Task details:
From the entries below, report how many lines contain the string "materials". Only the number is wanted.

Records for this exercise:
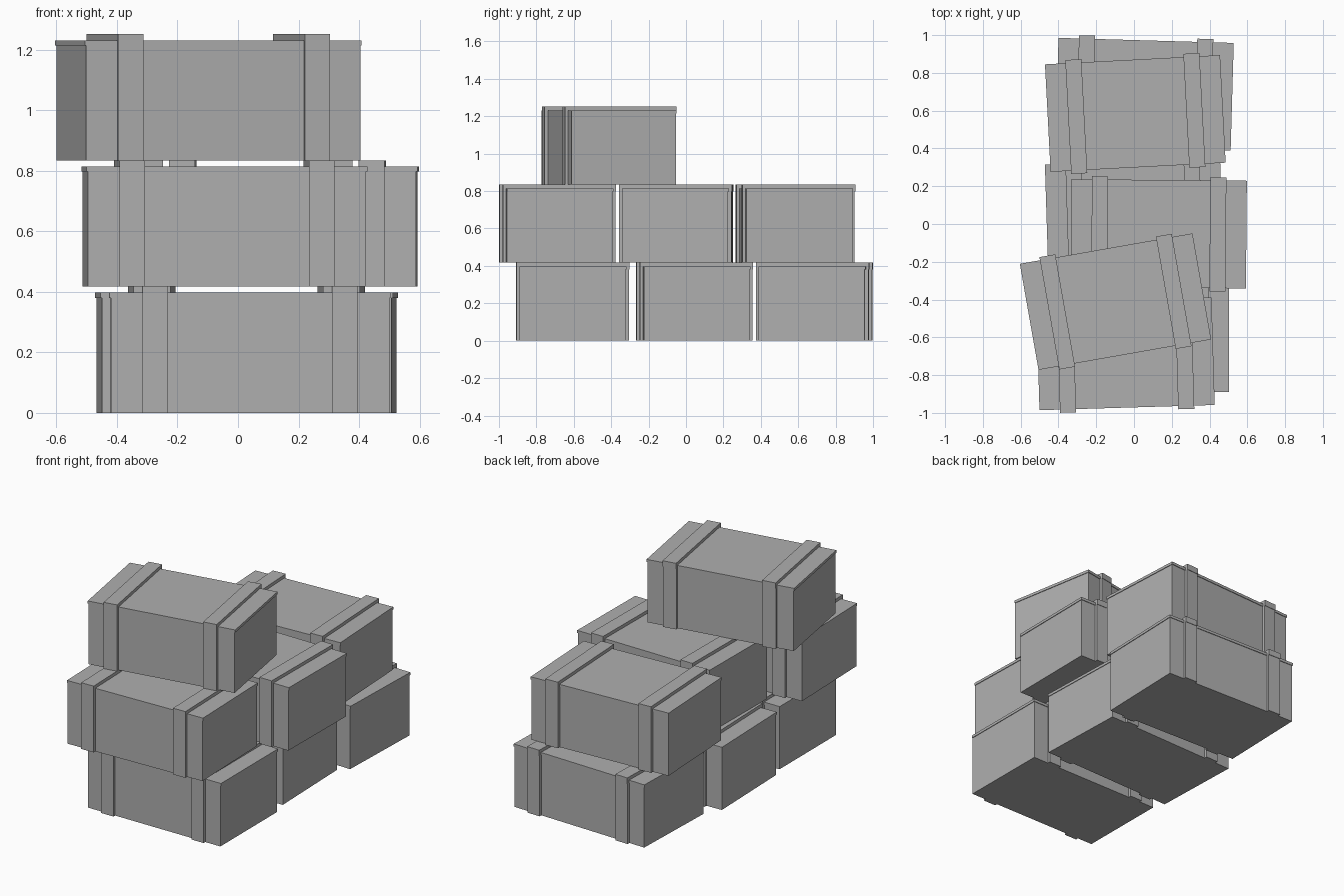
import bpy, bmesh
from math import radians
from mathutils import Matrix, Vector

if "Cube" in bpy.data.objects:
    bpy.data.objects.remove(bpy.data.objects["Cube"])

LAYER = 0.417      # height of one crate including its top straps

# dark grey paint shared by every crate
grey = bpy.data.materials.new("dark_grey")
grey.diffuse_color = (0.43, 0.43, 0.43, 1)
grey.use_nodes = True
grey.node_tree.nodes["Principled BSDF"].inputs["Base Color"].default_value = grey.diffuse_color


def add_box(bm, x0, x1, y0, y1, z0, z1):
    m = Matrix.Translation(((x0 + x1) / 2, (y0 + y1) / 2, (z0 + z1) / 2))
    m = m @ Matrix.Diagonal((x1 - x0, y1 - y0, z1 - z0, 1))
    bmesh.ops.create_cube(bm, size=1, matrix=m)


def make_object(name, boxes, loc, angle):
    bm = bmesh.new()
    for b in boxes:
        add_box(bm, *b)
    mesh = bpy.data.meshes.new(name)
    bm.to_mesh(mesh)
    bm.free()
    mesh.materials.append(grey)
    ob = bpy.data.objects.new(name, mesh)
    ob.location = loc
    ob.rotation_euler.z = radians(angle)
    bpy.context.collection.objects.link(ob)


def crate(name, x, y, level, angle):
    loc = Vector((x, y, level * LAYER))
    # plain box; the lid is flush in front and overhangs at the ends and back
    make_object(name + "_body", [(-0.460, 0.460, -0.285, 0.281, 0, 0.380)], loc, angle)
    make_object(name + "_lid", [(-0.464, 0.464, -0.285, 0.285, 0.380, 0.397)], loc, angle)
    # two straps: battens up the front and back, and a capping batten over the lid
    straps = []
    for sx in (-0.313, 0.313):
        a, b = sx - 0.0425, sx + 0.0425
        straps.append((a, b, -0.302, -0.285, 0, LAYER))
        straps.append((a, b, 0.281, 0.299, 0, 0.380))
        straps.append((a, b, 0.285, 0.302, 0.380, LAYER))
        straps.append((a, b, -0.285, 0.285, 0.397, LAYER))
    make_object(name + "_straps", straps, loc, angle)


# name, x, y, level, turn in degrees
for c in (
    ("crate_bottom_front", 0.039, -0.606, 0, 0.2),
    ("crate_bottom_middle", 0.001, 0.045, 0, 1.8),
    ("crate_bottom_back", 0.056, 0.687, 0, -1.65),
    ("crate_middle_front", -0.045, -0.687, 1, 1.7),
    ("crate_middle_centre", 0.131, -0.052, 1, -0.5),
    ("crate_middle_back", 0.007, 0.585, 1, 3.0),
    ("crate_top", -0.098, -0.411, 2, 10.0),
):
    crate(*c)
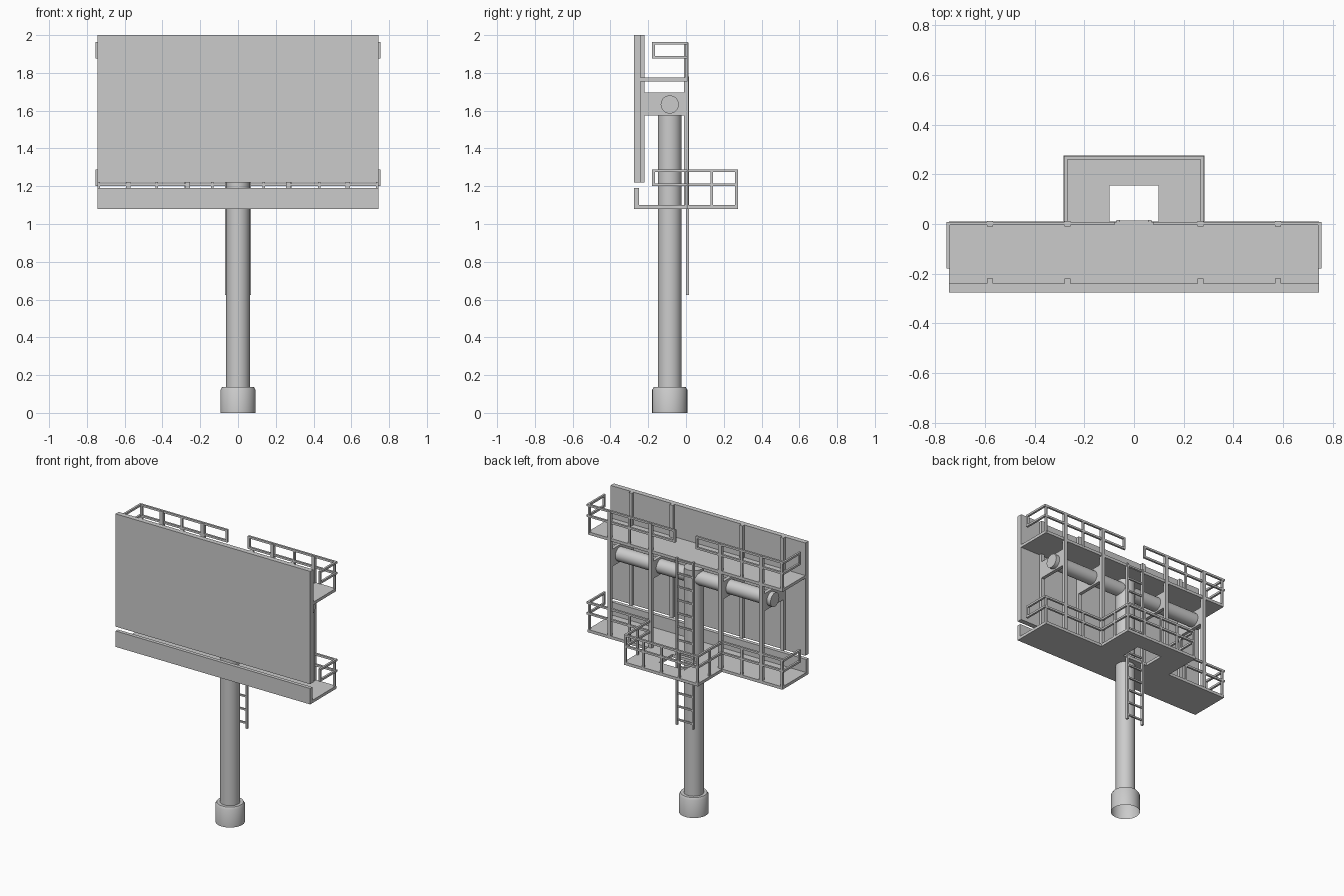
import bpy, bmesh
from math import pi
from mathutils import Matrix, Vector

cube = bpy.data.objects.get("Cube")
if cube:
    bpy.data.objects.remove(cube, do_unlink=True)

steel = bpy.data.materials.new("grey_steel")
GREY = (0.6, 0.6, 0.6, 1)
steel.use_nodes = True
steel.diffuse_color = GREY
steel.node_tree.nodes["Principled BSDF"].inputs["Base Color"].default_value = GREY


def finish(name, bm, smooth=False):
    bmesh.ops.recalc_face_normals(bm, faces=bm.faces)
    mesh = bpy.data.meshes.new(name)
    bm.to_mesh(mesh)
    bm.free()
    mesh.materials.append(steel)
    ob = bpy.data.objects.new(name, mesh)
    bpy.context.collection.objects.link(ob)
    if smooth:
        bpy.context.view_layer.objects.active = ob
        ob.select_set(True)
        bpy.ops.object.shade_smooth_by_angle(angle=0.6)
        ob.select_set(False)
    return ob


def add_box(bm, x0, x1, y0, y1, z0, z1):
    lo, hi = Vector((x0, y0, z0)), Vector((x1, y1, z1))
    mat = Matrix.Translation((lo + hi) / 2) @ Matrix.Diagonal((hi - lo).to_4d())
    bmesh.ops.create_cube(bm, size=1, matrix=mat)


def boxes(name, *specs):
    bm = bmesh.new()
    for s in specs:
        add_box(bm, *s)
    return finish(name, bm)


def bar(a, b, t=0.014):
    """Square bar between two points along one axis, as box limits."""
    h = t / 2
    return [f(p, q) + s * h for p, q in zip(a, b) for f, s in ((min, -1), (max, 1))]


def lathe(name, profile, y, steps=32):
    bm = bmesh.new()
    pts = [bm.verts.new((r, 0, z)) for r, z in profile]
    edges = [bm.edges.new(e) for e in zip(pts, pts[1:])]
    bmesh.ops.spin(bm, geom=pts + edges, cent=(0, 0, 0), axis=(0, 0, 1),
                   angle=2 * pi, steps=steps, use_merge=True)
    bmesh.ops.remove_doubles(bm, verts=bm.verts, dist=1e-5)
    bmesh.ops.translate(bm, verts=bm.verts, vec=(0, y, 0))
    return finish(name, bm, True)


W = 0.745            # half width of the sign
POLE_Y = -0.086
FRAMES = (-0.58, -0.267, 0.267, 0.58)
LOW, HIGH = 1.10, 1.775   # walkway surfaces

# Sign face and its rear studs
boxes("sign_panel", (-W, W, -0.275, -0.24, 1.22, 2.0))
boxes("panel_studs", *[(x - .012, x + .012, -0.24, -0.22, 1.22, 2.0) for x in FRAMES])

# Pole with its open collar
lathe("pole", [(0.063, 0.13), (0.063, 1.697), (0, 1.697)], POLE_Y)
lathe("base_collar", [(0.093, 0), (0.093, 0.122), (0.084, 0.137), (0.06, 0.137)], POLE_Y)

# Cross tube
bm = bmesh.new()
bmesh.ops.create_cone(bm, cap_ends=True, segments=32, radius1=0.048, radius2=0.048,
                      depth=1.24, matrix=Matrix.Translation((0, POLE_Y, 1.633))
                      @ Matrix.Rotation(pi / 2, 4, 'Y'))
finish("cross_tube", bm, True)

# Bracket plates and the tall rear posts
boxes("bracket_plates", *[(x - .012, x + .012, -0.22, 0, 1.575, 1.695) for x in FRAMES])
boxes("rear_posts", *[(x - .012, x + .012, -0.01, 0.012, LOW, 1.96) for x in FRAMES])

# Walkways
boxes("upper_walkway", (-W, W, -0.24, 0.008, HIGH - 0.02, HIGH))
boxes("lower_walkway",
      (-W, W, -0.275, 0.01, 1.08, LOW),
      (-0.283, -0.098, 0.01, 0.275, 1.08, LOW),
      (0.098, 0.283, 0.01, 0.275, 1.08, LOW),
      (-0.098, 0.098, 0.155, 0.275, 1.08, LOW))
boxes("front_apron", (-W, W, -0.275, -0.25, LOW, 1.19))

# Railings: two bars at each level, mirrored left and right
RX, RY, EX, EY = 0.747, 0.002, 0.275, 0.267
for label, floor in (("upper", HIGH), ("lower", LOW)):
    mid, top = floor + 0.108, floor + 0.182
    parts = []
    for s in (-1, 1):
        inner = 0.085 if label == "upper" else EX
        for z in (mid, top):
            parts.append(bar((s * inner, RY, z), (s * RX, RY, z)))
            parts.append(bar((s * RX, -0.172, z), (s * RX, RY, z)))
            if label == "lower":
                parts.append(bar((s * EX, RY, z), (s * EX, EY, z)))
        parts.append(bar((s * RX, -0.172, mid), (s * RX, -0.172, top)))
        for x in (0.43, 0.738):
            parts.append(bar((s * x, RY, floor), (s * x, RY, top)))
        if label == "upper":
            parts.append(bar((s * inner, RY, mid), (s * inner, RY, top)))
        else:
            for x, y in ((EX, 0.137), (EX, EY), (0.137, EY)):
                parts.append(bar((s * x, y, floor), (s * x, y, top)))
    if label == "lower":
        parts.append(bar((0, EY, floor), (0, EY, top)))
        for z in (mid, top):
            parts.append(bar((-EX, EY, z), (EX, EY, z)))
    boxes(label + "_railing", *parts)

# Ladder
ladder = [(s * 0.063 - .007, s * 0.063 + .007, 0, 0.016, 0.625, 1.78) for s in (-1, 1)]
ladder += [bar((-0.06, 0.008, 0.66 + 0.092 * i), (0.06, 0.008, 0.66 + 0.092 * i), 0.011)
           for i in range(13)]
boxes("ladder", *ladder)
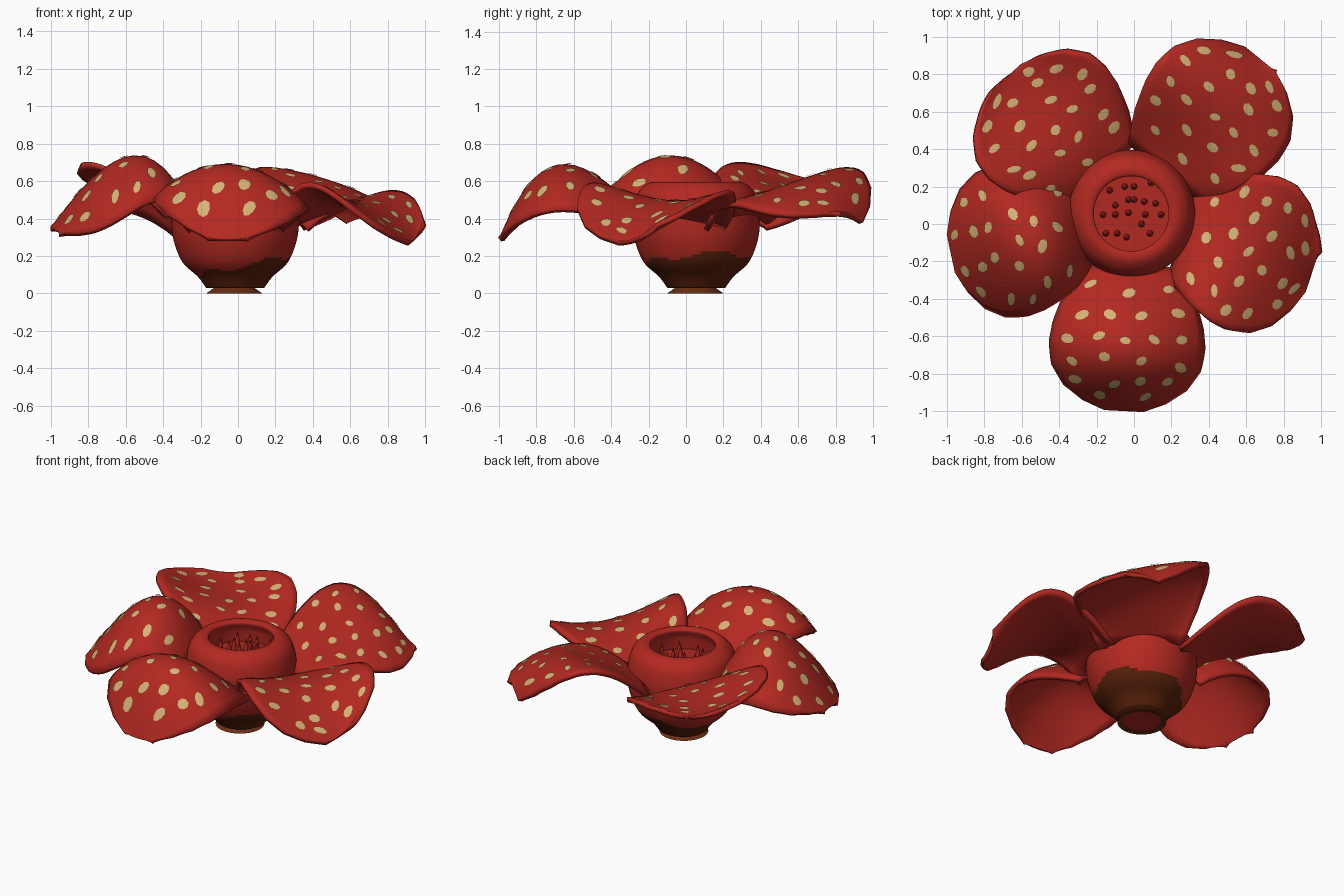
import bpy, bmesh, math, random
from mathutils import Vector

if "Cube" in bpy.data.objects:
    bpy.data.objects.remove(bpy.data.objects["Cube"])
random.seed(4)


def material(name, rgb):
    m = bpy.data.materials.new(name)
    m.diffuse_color = (*rgb, 1)
    m.use_nodes = True
    m.node_tree.nodes["Principled BSDF"].inputs["Base Color"].default_value = m.diffuse_color
    return m


RED = material("petal red", (0.45, 0.022, 0.015))
TAN = material("spot tan", (0.66, 0.45, 0.18))
BROWN = material("dark brown", (0.10, 0.015, 0.003))
FOOT = material("foot brown", (0.15, 0.028, 0.006))


def make(name, bm, mats, angle=60):
    me = bpy.data.meshes.new(name)
    bm.to_mesh(me)
    bm.free()
    ob = bpy.data.objects.new(name, me)
    bpy.context.collection.objects.link(ob)
    for m in mats:
        me.materials.append(m)
    bpy.ops.object.select_all(action='DESELECT')
    ob.select_set(True)
    bpy.context.view_layer.objects.active = ob
    bpy.ops.object.shade_smooth_by_angle(angle=math.radians(angle))
    return ob


def lathe(bm, pts, cx, cy, seg):
    rings = []
    for r, z in pts:
        rings.append([bm.verts.new((cx + r * math.cos(2 * math.pi * i / seg),
                                    cy + r * math.sin(2 * math.pi * i / seg), z)) for i in range(seg)])
    for a, b in zip(rings, rings[1:]):
        for i in range(seg):
            j = (i + 1) % seg
            bm.faces.new((a[i], a[j], b[j], b[i]))
    return rings


def smooth_path(p, n):
    out = []
    for i in range(len(p) - 1):
        a, b, c, d = [Vector(p[max(0, min(len(p) - 1, i + k))]) for k in (-1, 0, 1, 2)]
        for k in range(n):
            t = k / n
            out.append(0.5 * (2 * b + (c - a) * t + (2 * a - 5 * b + 4 * c - d) * t * t
                              + (3 * b - a - 3 * c + d) * t ** 3))
    return out + [Vector(p[-1])]


# bowl: outer wall, rolled rim, hollow and floor; lower part brown with a wavy border
CX, CY = -0.015, 0.055
profile = [(0.155, 0.03), (0.20, 0.09), (0.28, 0.165), (0.325, 0.27), (0.34, 0.37), (0.335, 0.46),
           (0.31, 0.54), (0.265, 0.585), (0.225, 0.595), (0.20, 0.58), (0.215, 0.53), (0.22, 0.45)]
bm = bmesh.new()
rings = lathe(bm, [tuple(v) for v in smooth_path(profile, 7)], CX, CY, 80)
bm.faces.new(list(reversed(rings[0])))
bm.faces.new(rings[-1])
for f in bm.faces:
    c = f.calc_center_median()
    a = math.atan2(c.y - CY, c.x - CX)
    if c.z < 0.16 + 0.055 * math.cos(a - 0.4) + 0.016 * math.sin(5 * a):
        f.material_index = 1
make("bowl", bm, [RED, BROWN])

# flared foot ring with a red plug inside
bm = bmesh.new()
lathe(bm, [(0.12, 0.02), (0.12, 0.004), (0.15, 0.0), (0.10, 0.035)], -0.02, 0.05, 24)
make("foot", bm, [FOOT], 30)
bm = bmesh.new()
bmesh.ops.create_circle(bm, cap_ends=True, segments=24, radius=0.122)
for v in bm.verts:
    v.co += Vector((-0.02, 0.05, 0.008))
for f in bm.faces:
    f.normal_update()
    if f.normal.z > 0:
        f.normal_flip()
make("foot_plug", bm, [RED])

# little spikes on the bowl floor
spikes = [(-.13, .18), (-.05, .20), (0, .20), (.09, .22), (-.03, .13), (0, .13), (-.1, .1), (-.03, .06),
          (.055, .12), (.115, .11), (-.165, .05), (-.1, .05), (.06, .05), (.145, .05), (.04, 0),
          (.085, -.05), (-.15, -.05), (-.09, -.05), (-.04, -.07)]
bm = bmesh.new()
for x, y in spikes:
    lathe(bm, [(0.018, 0.445), (0.015, 0.48), (0.003, 0.535)], x, y, 8)
make("spikes", bm, [RED])

# petals: axis angle, tip radius, half width, heights (ccw edge, middle, cw edge) at 4 stations
R0 = 0.27
PETALS = {
    "front_petal": (-93, 1.05, 0.42, [(.36, .42, .36), (.45, .63, .50), (.45, .67, .50), (.30, .29, .30)]),
    "right_petal": (-18, 1.00, 0.43, [(.38, .40, .37), (.50, .50, .61), (.56, .46, .49), (.38, .30, .28)]),
    "back_right_petal": (51, 1.07, 0.42, [(.40, .42, .37), (.63, .55, .50), (.67, .60, .45), (.38, .42, .44)]),
    "back_left_petal": (133, 1.0, 0.43, [(.44, .41, .38), (.66, .53, .49), (.71, .55, .60), (.60, .57, .56)]),
    "left_petal": (192, 1.0, 0.415, [(.36, .43, .33), (.52, .73, .46), (.40, .64, .45), (.33, .34, .36)]),
}
OUTLINE = [(0, .62), (.2, .83), (.4, .96), (.55, 1), (.7, .96), (.84, .79), (.94, .53), (1, .25)]


def width(t):
    t = max(0, min(1, t))
    for (a, wa), (b, wb) in zip(OUTLINE, OUTLINE[1:]):
        if t <= b:
            return wa + (wb - wa) * (t - a) / (b - a)


def lagrange(xs, ys, x):
    total = 0
    for i, xi in enumerate(xs):
        k = ys[i]
        for j, xj in enumerate(xs):
            if i != j:
                k *= (x - xj) / (xi - xj)
        total += k
    return total


def surface(spec, t, u):
    ang, tip, half, grid = spec
    a = math.radians(ang)
    r, s = R0 + (tip - R0) * t, u * half * width(t)
    z = lagrange((0, 1 / 3, 2 / 3, 1), [lagrange((1, 0, -1), row, u) for row in grid], t)
    z -= 0.025 * u ** 8 * (1 - t)
    return Vector((r * math.cos(a) - s * math.sin(a), 0.05 + r * math.sin(a) + s * math.cos(a), z))


for name, spec in PETALS.items():
    bm = bmesh.new()
    nt, nu = 22, 20
    rows = [[bm.verts.new(surface(spec, math.sin(i / nt * math.pi / 2), 1 - 2 * j / nu))
             for j in range(nu + 1)] for i in range(nt + 1)]
    for a, b in zip(rows, rows[1:]):
        for j in range(nu):
            bm.faces.new((a[j + 1], b[j + 1], b[j], a[j]))
    ob = make(name, bm, [RED])
    mod = ob.modifiers.new("thickness", 'SOLIDIFY')
    mod.thickness, mod.offset = 0.028, -1

    # tan spots laid on the upper side
    bm = bmesh.new()
    for t0, n in ((.17, 3), (.34, 4), (.5, 5), (.66, 4), (.81, 4), (.92, 2)):
        for k in range(n):
            u = ((k + .5) / n * 2 - 1) * 0.92 + random.uniform(-.07, .07)
            t = t0 + random.uniform(-.03, .03)
            p = surface(spec, t, u)
            nrm = (surface(spec, t + .01, u) - p).cross(surface(spec, t, u + .02) - p).normalized()
            la, lb, rot = random.uniform(.029, .039), random.uniform(.019, .027), random.uniform(-.6, .6)
            ring = []
            for q in range(8):
                c, s = la * math.cos(q * math.pi / 4), lb * math.sin(q * math.pi / 4)
                dr = c * math.sin(rot) + s * math.cos(rot)
                ds = c * math.cos(rot) - s * math.sin(rot)
                tt = t + dr / (spec[1] - R0)
                uu = u + ds / (spec[2] * width(t))
                ring.append(bm.verts.new(surface(spec, tt, uu) + nrm * 0.005))
            mid = bm.verts.new(p + nrm * 0.006)
            for q in range(8):
                bm.faces.new((mid, ring[(q + 1) % 8], ring[q]))
    for f in bm.faces:
        f.normal_update()
        if f.normal.z < 0:
            f.normal_flip()
    make(name + "_spots", bm, [TAN])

Output below:
6